EXERCISE REQUIREMENTS:
Take the material below and output exactly the run of lines from the one containing "bpy.ops.object.select_all(action='DESELECT')" down to the one containing "# Upper window", with both included.

== Segment start ==

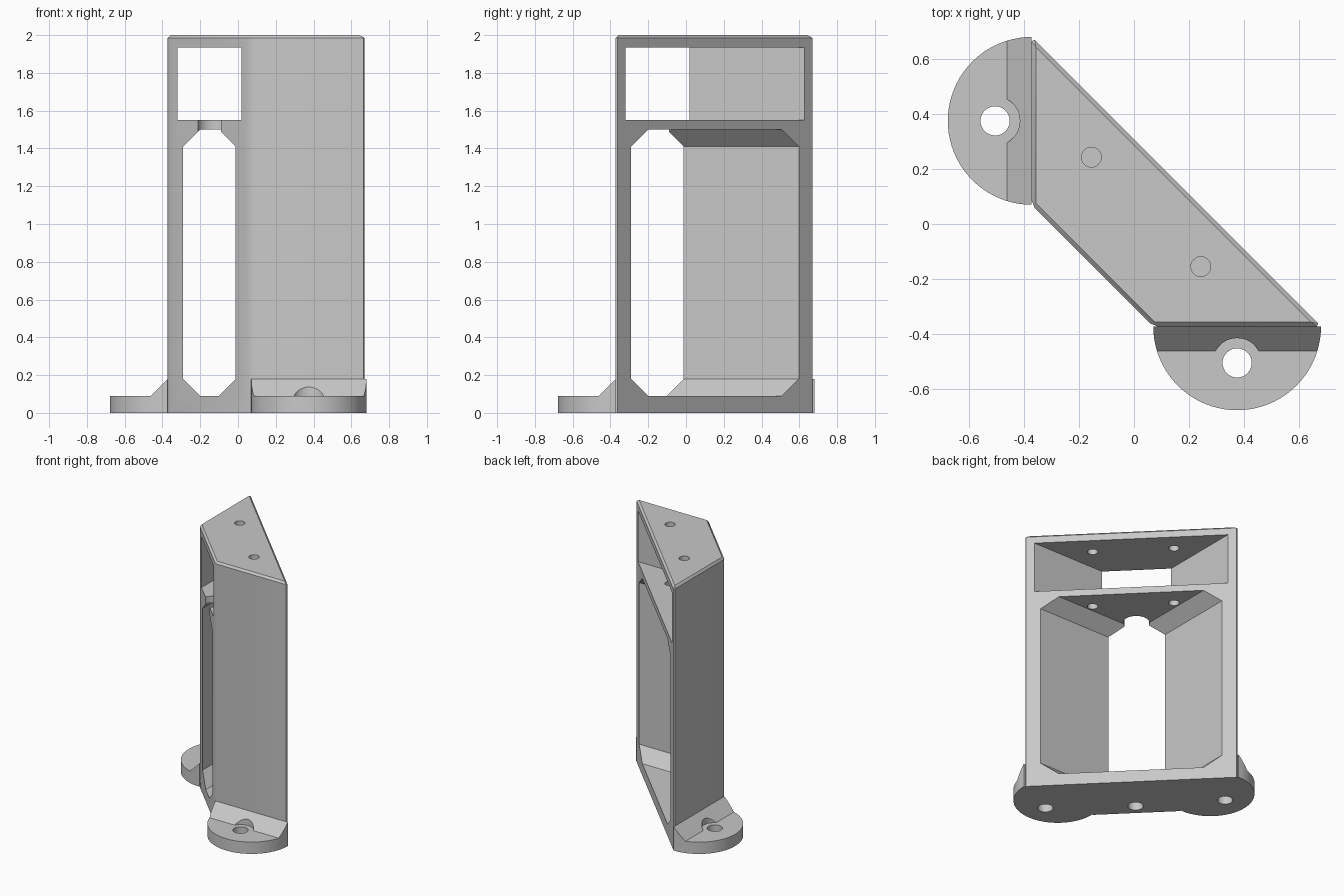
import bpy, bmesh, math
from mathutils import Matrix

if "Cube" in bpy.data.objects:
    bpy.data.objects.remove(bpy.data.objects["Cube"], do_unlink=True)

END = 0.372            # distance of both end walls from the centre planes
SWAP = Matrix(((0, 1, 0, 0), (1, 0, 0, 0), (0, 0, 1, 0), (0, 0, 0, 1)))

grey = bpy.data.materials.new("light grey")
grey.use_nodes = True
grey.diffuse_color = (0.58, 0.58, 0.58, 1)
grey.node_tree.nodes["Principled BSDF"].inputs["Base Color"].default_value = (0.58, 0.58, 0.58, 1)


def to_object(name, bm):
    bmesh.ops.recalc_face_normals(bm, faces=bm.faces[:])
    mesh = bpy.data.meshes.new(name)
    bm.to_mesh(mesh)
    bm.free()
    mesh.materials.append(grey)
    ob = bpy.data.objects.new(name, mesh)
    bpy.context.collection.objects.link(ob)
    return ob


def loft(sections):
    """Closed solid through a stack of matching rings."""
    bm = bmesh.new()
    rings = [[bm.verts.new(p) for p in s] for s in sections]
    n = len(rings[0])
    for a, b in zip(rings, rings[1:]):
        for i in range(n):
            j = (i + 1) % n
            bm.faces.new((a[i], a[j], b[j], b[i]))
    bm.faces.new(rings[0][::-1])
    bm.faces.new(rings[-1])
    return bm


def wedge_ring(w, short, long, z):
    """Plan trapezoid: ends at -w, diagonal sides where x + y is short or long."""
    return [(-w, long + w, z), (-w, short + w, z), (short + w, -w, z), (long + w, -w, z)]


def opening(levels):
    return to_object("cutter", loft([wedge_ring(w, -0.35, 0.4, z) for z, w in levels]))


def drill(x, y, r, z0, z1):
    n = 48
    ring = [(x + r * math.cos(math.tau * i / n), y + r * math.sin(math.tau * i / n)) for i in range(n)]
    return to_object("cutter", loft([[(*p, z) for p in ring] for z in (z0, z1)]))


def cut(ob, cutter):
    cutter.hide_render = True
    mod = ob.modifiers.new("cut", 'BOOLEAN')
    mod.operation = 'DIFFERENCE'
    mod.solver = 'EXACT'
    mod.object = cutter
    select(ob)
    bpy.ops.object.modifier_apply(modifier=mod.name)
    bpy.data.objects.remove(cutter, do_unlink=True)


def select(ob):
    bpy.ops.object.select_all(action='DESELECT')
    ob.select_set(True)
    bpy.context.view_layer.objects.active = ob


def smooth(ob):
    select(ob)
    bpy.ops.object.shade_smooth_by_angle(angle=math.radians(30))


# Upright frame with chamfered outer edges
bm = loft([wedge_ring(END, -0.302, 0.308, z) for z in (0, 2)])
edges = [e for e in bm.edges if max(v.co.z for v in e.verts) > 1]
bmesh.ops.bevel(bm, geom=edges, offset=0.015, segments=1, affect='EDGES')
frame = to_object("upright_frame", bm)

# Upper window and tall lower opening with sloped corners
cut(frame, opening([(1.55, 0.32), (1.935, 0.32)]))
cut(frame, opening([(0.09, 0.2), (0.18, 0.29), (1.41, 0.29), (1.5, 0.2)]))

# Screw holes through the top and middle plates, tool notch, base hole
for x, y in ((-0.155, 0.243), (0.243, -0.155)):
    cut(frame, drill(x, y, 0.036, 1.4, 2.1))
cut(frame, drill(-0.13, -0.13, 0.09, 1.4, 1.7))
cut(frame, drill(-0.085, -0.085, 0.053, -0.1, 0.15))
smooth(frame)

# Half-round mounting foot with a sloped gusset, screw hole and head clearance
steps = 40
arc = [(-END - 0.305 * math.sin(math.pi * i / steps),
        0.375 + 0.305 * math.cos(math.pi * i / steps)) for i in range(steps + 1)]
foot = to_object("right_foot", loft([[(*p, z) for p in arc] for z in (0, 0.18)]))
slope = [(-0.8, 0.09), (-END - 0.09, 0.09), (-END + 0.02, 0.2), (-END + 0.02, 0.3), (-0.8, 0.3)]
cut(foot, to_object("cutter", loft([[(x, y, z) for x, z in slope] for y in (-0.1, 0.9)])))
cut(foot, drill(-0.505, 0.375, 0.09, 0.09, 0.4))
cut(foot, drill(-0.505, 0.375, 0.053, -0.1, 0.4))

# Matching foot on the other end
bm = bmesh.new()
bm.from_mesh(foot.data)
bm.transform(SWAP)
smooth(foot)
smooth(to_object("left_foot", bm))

== Segment end ==
== Segment start ==

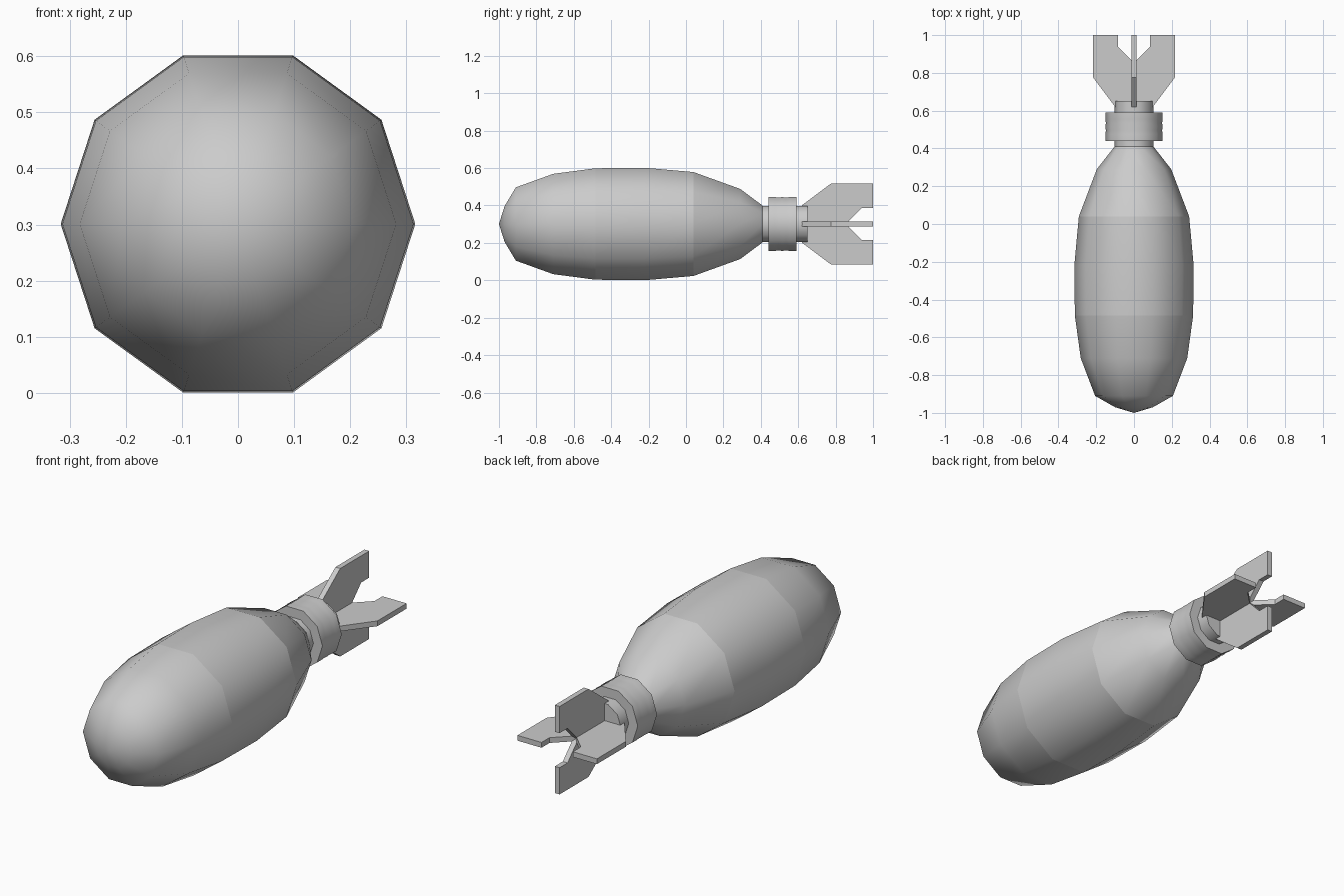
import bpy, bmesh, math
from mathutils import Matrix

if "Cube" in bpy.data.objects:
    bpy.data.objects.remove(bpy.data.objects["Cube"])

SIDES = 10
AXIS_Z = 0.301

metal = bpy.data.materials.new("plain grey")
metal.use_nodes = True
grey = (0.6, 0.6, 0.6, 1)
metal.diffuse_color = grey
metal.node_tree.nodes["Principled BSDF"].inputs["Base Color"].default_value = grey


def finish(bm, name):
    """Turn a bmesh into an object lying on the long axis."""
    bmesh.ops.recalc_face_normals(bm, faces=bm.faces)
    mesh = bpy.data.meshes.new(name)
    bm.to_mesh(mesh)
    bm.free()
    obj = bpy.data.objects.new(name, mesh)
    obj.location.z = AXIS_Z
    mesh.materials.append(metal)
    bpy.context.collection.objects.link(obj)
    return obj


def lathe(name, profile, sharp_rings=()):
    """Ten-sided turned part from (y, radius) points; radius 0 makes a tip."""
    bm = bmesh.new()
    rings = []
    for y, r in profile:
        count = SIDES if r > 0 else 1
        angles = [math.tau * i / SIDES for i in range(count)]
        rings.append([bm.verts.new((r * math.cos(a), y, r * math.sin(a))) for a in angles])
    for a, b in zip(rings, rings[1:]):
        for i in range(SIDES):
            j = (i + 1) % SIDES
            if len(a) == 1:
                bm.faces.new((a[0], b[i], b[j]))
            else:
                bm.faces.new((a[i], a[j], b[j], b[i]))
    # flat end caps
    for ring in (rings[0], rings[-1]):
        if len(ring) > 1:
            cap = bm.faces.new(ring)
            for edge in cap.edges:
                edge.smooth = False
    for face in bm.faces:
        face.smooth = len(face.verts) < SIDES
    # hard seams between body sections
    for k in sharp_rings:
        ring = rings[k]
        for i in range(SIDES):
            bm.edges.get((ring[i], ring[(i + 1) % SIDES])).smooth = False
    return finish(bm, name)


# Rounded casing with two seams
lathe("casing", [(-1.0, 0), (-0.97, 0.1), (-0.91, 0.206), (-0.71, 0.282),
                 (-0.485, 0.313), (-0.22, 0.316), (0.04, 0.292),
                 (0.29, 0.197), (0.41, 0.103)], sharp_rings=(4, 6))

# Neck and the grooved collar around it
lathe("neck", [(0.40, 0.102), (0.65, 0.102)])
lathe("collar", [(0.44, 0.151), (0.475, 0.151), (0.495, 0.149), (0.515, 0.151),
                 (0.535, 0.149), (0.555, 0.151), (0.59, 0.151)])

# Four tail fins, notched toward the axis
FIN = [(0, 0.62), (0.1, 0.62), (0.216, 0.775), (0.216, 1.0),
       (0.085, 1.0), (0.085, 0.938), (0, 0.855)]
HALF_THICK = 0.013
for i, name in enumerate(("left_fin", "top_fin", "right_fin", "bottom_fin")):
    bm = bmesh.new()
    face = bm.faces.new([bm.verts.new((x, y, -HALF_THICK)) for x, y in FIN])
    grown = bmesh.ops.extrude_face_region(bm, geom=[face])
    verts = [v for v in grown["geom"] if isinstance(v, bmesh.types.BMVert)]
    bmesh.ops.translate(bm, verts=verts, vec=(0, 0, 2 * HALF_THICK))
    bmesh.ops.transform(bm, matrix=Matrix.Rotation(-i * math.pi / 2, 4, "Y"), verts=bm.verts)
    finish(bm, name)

== Segment end ==
== Segment start ==

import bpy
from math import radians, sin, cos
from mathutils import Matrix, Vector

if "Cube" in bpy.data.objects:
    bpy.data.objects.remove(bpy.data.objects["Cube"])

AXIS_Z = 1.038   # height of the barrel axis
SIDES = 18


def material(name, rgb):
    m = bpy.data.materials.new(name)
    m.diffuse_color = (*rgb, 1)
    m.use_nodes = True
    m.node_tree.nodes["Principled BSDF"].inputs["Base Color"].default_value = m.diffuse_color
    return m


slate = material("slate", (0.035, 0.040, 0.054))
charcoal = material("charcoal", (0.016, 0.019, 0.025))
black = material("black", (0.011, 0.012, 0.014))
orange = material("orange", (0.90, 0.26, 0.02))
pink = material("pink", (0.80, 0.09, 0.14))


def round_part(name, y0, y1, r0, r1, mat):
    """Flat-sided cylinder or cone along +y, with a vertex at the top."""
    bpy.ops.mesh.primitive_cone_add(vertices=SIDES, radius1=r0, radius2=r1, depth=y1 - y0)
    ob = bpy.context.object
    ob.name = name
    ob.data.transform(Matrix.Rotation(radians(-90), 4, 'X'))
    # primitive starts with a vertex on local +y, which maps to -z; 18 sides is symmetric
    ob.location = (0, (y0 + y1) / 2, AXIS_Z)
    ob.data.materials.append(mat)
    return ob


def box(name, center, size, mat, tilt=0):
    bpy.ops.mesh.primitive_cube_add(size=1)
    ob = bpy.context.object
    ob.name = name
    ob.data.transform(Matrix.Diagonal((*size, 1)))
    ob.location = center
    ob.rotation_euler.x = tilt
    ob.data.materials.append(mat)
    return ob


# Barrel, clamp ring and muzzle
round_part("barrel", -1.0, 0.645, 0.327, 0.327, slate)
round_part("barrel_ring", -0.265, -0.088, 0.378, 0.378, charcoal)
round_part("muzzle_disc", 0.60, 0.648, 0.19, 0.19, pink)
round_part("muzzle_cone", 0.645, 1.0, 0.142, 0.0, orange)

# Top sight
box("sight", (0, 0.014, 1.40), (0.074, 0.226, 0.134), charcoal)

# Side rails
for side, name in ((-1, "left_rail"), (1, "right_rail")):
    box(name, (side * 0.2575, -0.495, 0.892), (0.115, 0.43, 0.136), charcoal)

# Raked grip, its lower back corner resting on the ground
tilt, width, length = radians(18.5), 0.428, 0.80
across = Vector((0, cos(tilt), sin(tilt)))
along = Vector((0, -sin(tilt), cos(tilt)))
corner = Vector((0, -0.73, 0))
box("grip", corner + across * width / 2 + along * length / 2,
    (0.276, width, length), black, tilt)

== Segment end ==

ANSWER BOX:
    bpy.ops.object.select_all(action='DESELECT')
    ob.select_set(True)
    bpy.context.view_layer.objects.active = ob


def smooth(ob):
    select(ob)
    bpy.ops.object.shade_smooth_by_angle(angle=math.radians(30))


# Upright frame with chamfered outer edges
bm = loft([wedge_ring(END, -0.302, 0.308, z) for z in (0, 2)])
edges = [e for e in bm.edges if max(v.co.z for v in e.verts) > 1]
bmesh.ops.bevel(bm, geom=edges, offset=0.015, segments=1, affect='EDGES')
frame = to_object("upright_frame", bm)

# Upper window and tall lower opening with sloped corners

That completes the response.